‘Anti-gravity’ ion thrusters can power a tiny plane.
When we think of getting on an airplane we think of the constant hum of the engines running. Even other vehicles that fly, such as drones, or helicopters, rely on the whirl of a motor and the drip of fuel. This is a far cry from the cool jets we find in science fiction shows like Star Trek.
We grew up seeing the Voyager move silently through space, able to cover indescribable distances with seemingly infinite fuel reserves. This new breakthrough from a team at MIT won’t be taking you to California, or Mars anytime soon. BUT, they were able to show proof of concept! For the first time ever these researchers created what some could call an anti-gravity machine.
Their plane runs on no fuel and has no moving parts to create the thrust that holds it in the air and pushes it forward. If they aren’t using fuel, what powers this novel device?
The plane’s wings are made of long strips of metal, some formed in the shape of a typical plane wing. The metal on the front of the craft is charged to 20,000 volts, while the metal at the back of the craft is charged to -20,000 volts. All that voltage between the two is enough to ionize air. Literally.
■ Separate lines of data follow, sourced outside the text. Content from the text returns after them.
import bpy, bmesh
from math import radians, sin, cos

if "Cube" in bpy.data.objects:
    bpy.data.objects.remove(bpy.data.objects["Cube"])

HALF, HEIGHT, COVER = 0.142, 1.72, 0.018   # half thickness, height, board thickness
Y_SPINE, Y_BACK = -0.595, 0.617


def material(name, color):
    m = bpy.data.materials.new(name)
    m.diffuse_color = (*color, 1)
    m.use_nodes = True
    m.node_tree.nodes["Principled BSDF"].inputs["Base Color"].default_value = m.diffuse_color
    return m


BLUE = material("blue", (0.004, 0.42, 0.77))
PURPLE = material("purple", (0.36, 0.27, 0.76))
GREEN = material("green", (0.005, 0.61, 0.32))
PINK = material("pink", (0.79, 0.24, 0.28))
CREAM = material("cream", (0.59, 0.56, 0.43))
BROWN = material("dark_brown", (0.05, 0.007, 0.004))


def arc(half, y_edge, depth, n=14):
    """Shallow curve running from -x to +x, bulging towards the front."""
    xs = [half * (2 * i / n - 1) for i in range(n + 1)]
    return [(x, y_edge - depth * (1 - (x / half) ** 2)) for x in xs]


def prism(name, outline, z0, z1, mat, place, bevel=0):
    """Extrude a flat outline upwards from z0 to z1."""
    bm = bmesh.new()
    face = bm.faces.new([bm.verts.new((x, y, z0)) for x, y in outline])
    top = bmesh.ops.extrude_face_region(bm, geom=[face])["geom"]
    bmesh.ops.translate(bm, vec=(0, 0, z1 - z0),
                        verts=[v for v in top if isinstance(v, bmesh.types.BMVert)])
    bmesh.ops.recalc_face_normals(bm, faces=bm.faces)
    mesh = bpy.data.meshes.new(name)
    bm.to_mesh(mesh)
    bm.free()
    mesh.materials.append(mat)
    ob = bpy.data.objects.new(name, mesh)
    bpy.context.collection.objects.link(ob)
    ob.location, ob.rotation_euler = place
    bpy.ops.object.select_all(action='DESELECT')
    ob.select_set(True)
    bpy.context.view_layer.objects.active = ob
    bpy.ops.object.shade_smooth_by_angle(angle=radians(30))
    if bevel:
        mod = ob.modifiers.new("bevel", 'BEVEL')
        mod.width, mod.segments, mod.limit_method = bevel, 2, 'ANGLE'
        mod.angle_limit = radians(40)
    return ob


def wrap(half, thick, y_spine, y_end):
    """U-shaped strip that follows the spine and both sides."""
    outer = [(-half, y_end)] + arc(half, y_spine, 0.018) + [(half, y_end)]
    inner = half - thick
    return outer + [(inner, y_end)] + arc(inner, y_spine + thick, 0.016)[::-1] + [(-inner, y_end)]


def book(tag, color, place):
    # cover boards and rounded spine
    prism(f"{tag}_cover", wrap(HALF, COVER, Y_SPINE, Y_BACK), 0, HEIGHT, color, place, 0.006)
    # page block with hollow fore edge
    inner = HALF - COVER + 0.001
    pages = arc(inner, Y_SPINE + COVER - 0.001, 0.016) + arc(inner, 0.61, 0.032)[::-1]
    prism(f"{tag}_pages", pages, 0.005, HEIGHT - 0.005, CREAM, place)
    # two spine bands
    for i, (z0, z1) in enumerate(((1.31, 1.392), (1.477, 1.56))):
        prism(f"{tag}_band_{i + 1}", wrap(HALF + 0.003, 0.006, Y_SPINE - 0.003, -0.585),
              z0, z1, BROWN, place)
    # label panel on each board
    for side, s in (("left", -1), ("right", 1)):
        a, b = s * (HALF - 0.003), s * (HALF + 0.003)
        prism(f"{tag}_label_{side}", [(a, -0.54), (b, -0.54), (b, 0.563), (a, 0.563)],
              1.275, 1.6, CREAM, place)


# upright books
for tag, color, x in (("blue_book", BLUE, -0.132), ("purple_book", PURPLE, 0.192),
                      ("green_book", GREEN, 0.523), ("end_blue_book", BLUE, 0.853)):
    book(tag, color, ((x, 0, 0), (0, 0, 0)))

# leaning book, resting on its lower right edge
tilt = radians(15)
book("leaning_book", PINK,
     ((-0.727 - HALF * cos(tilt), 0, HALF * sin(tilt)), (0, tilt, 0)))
Then the positively charged ions in from the nitrogen in our airflow to the negatively charged plate in the back. As ions flow from front to back they collide, and push, air molecules out of the way. By doing so they create a wind, an ion thruster wind. As the wind is moved past the typically formed wings if creates both the lift to defy gravity and the propulsion to move forward.